_DATA TO USE_

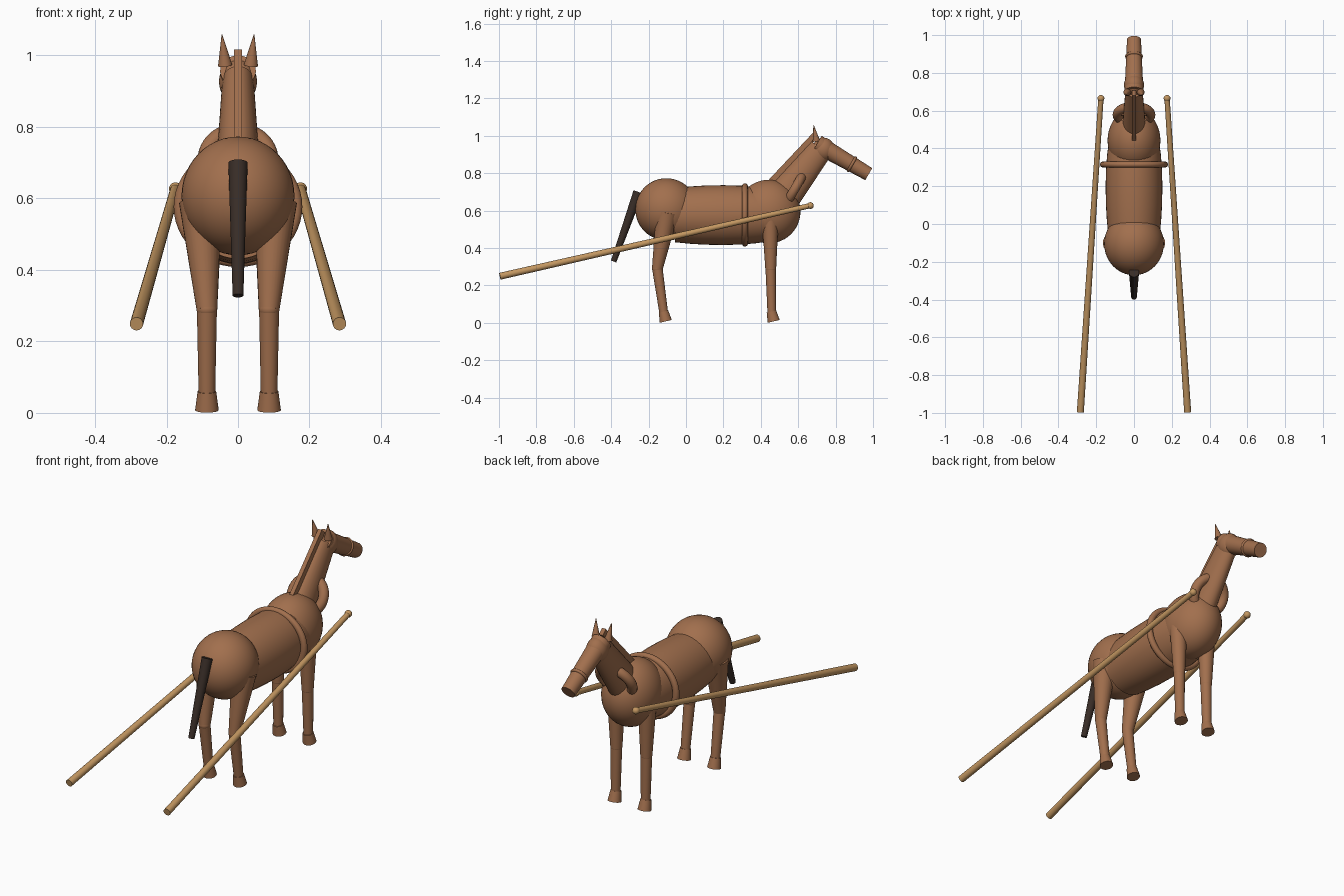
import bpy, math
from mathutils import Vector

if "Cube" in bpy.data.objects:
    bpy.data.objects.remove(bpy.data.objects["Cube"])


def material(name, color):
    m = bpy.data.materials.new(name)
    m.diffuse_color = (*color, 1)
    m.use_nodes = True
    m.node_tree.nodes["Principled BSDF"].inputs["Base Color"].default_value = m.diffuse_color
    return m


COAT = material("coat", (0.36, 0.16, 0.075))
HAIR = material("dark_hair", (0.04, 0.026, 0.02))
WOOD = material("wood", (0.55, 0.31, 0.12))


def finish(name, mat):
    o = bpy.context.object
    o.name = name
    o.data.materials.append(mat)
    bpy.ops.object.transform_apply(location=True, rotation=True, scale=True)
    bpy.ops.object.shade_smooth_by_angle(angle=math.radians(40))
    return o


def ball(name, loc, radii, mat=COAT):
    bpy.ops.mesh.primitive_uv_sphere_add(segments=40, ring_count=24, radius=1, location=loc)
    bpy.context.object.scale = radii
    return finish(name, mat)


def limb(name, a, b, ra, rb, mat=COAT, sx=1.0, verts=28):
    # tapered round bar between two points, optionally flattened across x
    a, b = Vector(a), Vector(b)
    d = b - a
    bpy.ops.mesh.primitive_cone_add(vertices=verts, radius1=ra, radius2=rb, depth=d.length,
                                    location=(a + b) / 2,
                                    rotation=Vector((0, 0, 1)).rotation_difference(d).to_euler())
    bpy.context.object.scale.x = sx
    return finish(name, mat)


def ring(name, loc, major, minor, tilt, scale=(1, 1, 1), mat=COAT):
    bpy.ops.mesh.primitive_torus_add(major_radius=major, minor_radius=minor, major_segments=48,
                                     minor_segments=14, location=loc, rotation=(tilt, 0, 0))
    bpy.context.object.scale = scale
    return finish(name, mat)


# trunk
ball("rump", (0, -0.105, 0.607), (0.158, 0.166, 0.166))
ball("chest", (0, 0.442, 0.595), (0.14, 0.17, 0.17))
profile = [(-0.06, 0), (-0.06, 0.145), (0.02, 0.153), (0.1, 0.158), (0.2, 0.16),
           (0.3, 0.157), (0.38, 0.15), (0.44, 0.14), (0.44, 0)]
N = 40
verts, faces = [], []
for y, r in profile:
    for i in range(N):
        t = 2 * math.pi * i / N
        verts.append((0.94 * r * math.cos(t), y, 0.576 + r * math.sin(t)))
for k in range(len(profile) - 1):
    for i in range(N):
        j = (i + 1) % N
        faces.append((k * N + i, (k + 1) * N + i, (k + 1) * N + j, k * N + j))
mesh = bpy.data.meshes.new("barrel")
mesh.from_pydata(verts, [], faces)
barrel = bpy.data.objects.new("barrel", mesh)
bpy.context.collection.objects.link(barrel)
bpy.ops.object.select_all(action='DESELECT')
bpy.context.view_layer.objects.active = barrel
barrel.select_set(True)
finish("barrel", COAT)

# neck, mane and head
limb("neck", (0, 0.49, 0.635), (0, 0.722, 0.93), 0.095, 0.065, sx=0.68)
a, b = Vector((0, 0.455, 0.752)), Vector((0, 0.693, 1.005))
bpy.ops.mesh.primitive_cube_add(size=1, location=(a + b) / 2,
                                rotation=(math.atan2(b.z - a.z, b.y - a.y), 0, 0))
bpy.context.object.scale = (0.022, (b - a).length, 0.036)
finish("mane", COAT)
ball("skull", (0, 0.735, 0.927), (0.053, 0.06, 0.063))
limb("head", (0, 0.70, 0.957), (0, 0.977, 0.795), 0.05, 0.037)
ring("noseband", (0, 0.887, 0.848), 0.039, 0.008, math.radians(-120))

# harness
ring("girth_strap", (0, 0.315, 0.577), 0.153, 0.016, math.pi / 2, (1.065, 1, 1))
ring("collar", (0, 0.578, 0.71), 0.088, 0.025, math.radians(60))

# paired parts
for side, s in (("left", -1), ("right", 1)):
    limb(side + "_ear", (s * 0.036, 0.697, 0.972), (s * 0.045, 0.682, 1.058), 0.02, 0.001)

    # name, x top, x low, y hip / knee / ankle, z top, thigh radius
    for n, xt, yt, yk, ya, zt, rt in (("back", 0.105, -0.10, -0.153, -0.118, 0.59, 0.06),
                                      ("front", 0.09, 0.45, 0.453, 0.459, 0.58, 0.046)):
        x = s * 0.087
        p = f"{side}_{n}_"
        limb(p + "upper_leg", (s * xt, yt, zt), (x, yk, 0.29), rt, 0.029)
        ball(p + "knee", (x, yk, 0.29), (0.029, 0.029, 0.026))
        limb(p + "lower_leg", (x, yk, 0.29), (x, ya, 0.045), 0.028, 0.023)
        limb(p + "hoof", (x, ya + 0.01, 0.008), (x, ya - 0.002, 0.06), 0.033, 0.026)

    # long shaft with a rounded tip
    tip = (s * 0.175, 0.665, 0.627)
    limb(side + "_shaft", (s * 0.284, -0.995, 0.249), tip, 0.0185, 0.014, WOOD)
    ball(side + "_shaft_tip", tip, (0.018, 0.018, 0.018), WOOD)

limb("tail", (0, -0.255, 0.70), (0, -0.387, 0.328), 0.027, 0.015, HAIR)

--

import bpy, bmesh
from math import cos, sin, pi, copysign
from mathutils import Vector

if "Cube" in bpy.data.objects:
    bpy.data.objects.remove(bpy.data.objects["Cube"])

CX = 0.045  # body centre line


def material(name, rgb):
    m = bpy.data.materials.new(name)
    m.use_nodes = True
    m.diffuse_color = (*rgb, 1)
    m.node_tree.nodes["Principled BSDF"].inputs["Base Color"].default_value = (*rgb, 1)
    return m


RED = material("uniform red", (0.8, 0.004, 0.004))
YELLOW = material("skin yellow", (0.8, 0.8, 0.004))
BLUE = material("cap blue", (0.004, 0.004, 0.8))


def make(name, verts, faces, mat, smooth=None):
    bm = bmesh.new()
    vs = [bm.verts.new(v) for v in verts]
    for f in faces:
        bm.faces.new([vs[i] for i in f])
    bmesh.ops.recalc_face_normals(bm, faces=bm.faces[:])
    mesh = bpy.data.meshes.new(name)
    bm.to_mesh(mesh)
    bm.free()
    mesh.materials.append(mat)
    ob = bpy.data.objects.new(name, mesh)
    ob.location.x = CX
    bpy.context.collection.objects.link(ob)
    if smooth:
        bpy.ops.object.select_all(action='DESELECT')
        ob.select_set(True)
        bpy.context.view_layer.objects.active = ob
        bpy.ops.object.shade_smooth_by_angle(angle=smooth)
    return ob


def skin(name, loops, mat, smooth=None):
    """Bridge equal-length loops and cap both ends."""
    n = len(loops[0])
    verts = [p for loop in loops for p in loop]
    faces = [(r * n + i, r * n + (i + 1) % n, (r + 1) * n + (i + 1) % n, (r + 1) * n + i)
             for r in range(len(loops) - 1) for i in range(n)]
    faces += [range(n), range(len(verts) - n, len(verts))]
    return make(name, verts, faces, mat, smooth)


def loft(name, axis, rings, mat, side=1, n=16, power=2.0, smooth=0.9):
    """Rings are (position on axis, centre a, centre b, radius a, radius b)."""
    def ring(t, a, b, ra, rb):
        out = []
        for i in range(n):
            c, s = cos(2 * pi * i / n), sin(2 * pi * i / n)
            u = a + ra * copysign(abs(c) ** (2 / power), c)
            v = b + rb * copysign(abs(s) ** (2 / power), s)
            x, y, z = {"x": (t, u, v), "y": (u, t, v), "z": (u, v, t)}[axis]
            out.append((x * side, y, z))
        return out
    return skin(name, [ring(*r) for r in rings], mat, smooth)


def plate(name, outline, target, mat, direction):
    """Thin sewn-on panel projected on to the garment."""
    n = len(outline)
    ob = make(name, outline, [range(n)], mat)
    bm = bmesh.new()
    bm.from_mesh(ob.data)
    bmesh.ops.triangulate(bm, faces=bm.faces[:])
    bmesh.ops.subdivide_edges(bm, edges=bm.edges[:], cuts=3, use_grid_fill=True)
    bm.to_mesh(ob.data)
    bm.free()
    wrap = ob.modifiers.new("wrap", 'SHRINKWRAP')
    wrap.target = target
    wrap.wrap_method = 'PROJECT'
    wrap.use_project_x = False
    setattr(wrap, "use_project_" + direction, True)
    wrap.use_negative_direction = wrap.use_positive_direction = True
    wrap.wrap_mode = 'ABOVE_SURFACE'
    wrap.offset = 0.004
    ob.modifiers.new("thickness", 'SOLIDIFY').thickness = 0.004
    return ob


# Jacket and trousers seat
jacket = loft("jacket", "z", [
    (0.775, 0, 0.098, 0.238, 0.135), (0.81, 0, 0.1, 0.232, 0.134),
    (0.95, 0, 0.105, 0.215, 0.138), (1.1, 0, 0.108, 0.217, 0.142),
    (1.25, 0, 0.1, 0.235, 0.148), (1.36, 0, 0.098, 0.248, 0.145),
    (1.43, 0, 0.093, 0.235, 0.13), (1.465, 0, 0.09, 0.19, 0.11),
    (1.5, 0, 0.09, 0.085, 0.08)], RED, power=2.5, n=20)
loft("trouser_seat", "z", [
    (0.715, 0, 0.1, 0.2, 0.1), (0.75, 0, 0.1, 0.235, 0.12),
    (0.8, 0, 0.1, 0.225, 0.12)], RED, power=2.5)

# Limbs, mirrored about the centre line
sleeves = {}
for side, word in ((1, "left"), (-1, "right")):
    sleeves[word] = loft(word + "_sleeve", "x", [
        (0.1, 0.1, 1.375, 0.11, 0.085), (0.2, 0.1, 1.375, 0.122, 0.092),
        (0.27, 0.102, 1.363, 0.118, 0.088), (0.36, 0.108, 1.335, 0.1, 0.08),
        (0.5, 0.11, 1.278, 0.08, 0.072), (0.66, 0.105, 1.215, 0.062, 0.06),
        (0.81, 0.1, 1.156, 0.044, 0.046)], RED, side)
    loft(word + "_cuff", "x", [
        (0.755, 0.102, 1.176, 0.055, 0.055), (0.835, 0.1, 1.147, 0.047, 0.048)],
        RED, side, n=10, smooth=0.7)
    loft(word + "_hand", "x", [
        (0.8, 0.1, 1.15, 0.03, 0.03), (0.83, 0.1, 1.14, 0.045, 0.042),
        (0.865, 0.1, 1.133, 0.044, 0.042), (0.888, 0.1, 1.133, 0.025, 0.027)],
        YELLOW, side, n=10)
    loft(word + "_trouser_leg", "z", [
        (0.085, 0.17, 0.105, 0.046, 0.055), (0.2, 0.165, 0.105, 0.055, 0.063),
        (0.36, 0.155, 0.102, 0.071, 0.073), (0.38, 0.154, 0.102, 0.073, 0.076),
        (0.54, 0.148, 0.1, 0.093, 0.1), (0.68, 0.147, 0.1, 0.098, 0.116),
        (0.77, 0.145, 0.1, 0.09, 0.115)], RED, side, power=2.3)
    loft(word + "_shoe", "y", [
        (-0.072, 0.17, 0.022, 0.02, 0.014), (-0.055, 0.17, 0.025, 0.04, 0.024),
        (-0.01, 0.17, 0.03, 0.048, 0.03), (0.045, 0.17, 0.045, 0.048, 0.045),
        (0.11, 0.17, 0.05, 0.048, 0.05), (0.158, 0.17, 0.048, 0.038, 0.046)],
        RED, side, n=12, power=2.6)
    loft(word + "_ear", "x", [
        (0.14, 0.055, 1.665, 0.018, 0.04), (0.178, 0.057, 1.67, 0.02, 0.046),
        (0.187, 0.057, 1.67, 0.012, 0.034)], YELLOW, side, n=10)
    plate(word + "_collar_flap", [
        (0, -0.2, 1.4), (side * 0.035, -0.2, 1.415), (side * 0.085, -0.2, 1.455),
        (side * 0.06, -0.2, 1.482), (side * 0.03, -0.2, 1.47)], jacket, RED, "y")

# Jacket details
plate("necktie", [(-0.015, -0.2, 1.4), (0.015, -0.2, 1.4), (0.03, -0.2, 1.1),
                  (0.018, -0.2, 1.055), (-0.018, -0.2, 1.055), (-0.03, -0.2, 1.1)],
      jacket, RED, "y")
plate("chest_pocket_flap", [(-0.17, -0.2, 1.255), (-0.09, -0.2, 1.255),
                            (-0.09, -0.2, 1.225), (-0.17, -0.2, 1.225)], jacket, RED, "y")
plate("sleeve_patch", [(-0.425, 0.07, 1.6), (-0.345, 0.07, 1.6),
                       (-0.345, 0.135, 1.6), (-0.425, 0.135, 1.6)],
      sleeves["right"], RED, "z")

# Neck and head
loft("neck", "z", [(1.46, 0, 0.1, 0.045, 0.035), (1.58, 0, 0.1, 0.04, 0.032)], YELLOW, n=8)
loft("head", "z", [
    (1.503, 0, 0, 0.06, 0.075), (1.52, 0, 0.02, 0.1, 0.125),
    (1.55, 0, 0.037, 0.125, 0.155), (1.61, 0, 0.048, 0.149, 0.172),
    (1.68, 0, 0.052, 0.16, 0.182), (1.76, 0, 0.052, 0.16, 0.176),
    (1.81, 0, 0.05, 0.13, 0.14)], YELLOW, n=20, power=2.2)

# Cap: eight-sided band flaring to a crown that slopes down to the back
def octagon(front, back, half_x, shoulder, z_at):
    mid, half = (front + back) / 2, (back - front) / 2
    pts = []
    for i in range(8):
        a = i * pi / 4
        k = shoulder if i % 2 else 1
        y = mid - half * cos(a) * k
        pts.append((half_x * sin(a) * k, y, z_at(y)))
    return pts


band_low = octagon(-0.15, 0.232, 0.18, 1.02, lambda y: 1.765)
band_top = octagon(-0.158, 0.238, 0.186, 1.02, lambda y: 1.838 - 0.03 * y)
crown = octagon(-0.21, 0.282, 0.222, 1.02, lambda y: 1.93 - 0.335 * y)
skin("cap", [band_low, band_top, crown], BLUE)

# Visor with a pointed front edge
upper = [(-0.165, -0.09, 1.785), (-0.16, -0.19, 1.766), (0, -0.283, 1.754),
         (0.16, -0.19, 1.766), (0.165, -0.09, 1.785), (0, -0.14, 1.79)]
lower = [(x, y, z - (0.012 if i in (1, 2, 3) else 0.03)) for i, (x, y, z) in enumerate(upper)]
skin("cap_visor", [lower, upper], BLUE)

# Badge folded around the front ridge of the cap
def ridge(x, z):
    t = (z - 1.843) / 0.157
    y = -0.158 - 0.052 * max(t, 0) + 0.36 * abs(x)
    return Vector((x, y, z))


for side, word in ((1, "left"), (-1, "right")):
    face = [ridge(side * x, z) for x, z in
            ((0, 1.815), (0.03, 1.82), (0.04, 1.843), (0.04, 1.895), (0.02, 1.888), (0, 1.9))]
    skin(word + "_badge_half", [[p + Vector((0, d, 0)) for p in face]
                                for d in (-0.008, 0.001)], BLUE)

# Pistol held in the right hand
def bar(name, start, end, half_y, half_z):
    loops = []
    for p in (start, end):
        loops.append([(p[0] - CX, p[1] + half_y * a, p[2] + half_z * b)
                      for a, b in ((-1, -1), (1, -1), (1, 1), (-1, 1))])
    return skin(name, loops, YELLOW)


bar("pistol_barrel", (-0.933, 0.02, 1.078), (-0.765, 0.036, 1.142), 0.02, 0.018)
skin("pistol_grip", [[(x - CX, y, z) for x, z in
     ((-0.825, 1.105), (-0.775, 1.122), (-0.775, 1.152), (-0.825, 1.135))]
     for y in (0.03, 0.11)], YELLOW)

---

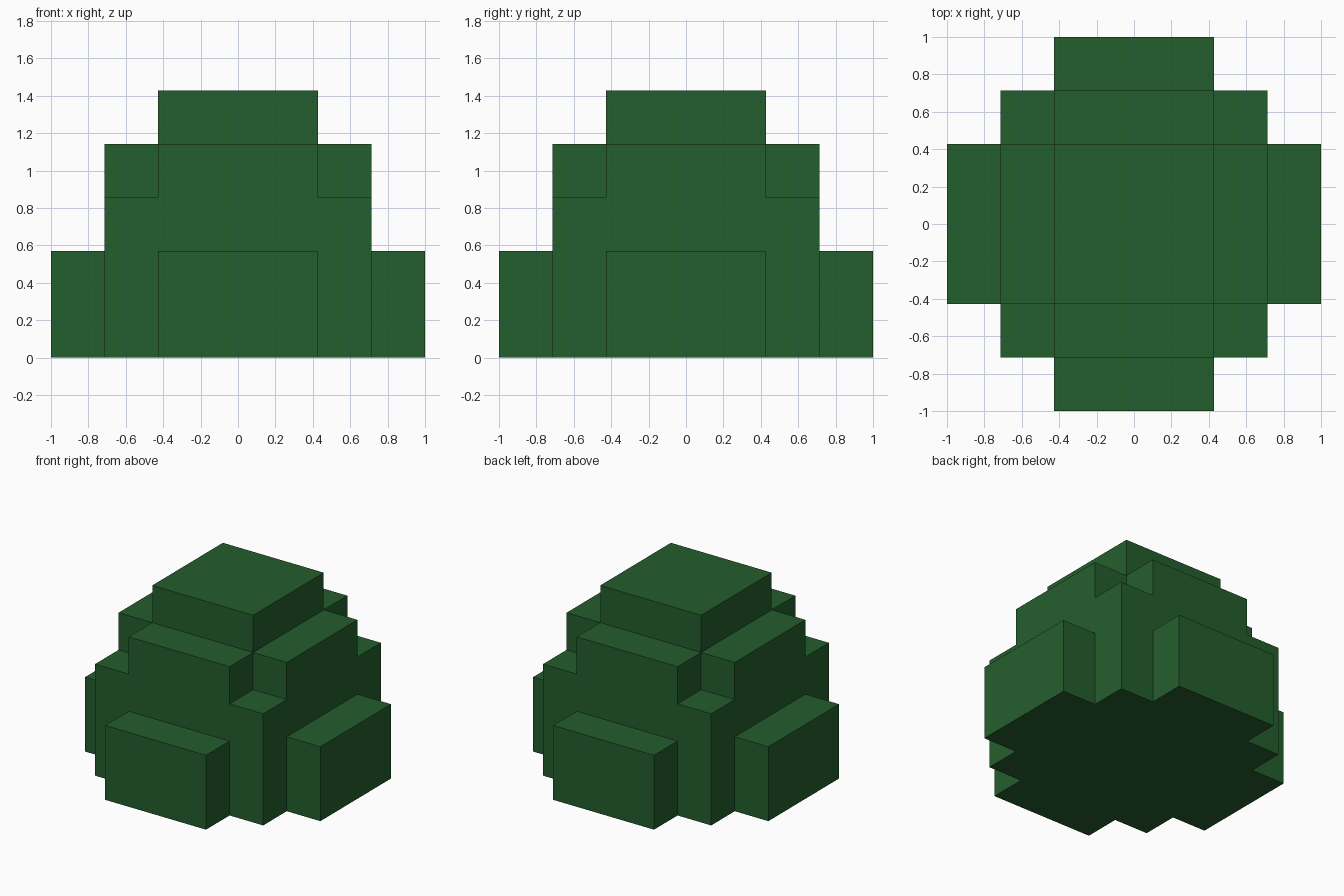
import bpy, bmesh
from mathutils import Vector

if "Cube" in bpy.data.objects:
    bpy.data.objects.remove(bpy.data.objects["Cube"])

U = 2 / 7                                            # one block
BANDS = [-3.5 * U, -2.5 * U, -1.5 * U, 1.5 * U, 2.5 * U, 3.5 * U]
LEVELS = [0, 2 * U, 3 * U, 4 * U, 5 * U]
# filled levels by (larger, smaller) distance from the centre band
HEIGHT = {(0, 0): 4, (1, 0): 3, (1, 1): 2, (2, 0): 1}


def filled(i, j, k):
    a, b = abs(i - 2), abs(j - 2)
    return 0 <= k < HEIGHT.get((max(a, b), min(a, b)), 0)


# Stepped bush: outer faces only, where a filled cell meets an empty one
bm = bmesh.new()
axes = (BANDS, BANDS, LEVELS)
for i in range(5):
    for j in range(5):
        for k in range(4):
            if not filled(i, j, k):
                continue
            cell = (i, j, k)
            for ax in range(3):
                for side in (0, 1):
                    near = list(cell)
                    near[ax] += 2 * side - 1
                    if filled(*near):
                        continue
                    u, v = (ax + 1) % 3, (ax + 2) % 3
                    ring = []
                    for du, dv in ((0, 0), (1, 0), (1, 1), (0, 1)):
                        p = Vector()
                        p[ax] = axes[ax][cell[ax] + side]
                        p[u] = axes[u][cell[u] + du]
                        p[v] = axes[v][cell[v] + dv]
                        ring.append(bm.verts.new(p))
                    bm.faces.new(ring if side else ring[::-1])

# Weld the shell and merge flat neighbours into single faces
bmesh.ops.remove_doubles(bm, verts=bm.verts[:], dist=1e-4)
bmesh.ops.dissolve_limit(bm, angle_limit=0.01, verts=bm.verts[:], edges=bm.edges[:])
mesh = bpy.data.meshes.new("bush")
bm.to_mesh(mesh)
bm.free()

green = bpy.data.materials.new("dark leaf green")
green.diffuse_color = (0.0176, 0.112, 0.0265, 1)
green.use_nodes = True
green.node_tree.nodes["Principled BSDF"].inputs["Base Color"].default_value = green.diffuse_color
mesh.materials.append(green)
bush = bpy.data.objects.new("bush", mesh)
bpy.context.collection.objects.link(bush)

_EXERCISE OBJECTIVE_
Go through the records above and copy each line where "filled" is found.

_RESULT FOR THIS EXERCISE_
# filled levels by (larger, smaller) distance from the centre band
def filled(i, j, k):
# Stepped bush: outer faces only, where a filled cell meets an empty one
            if not filled(i, j, k):
                    if filled(*near):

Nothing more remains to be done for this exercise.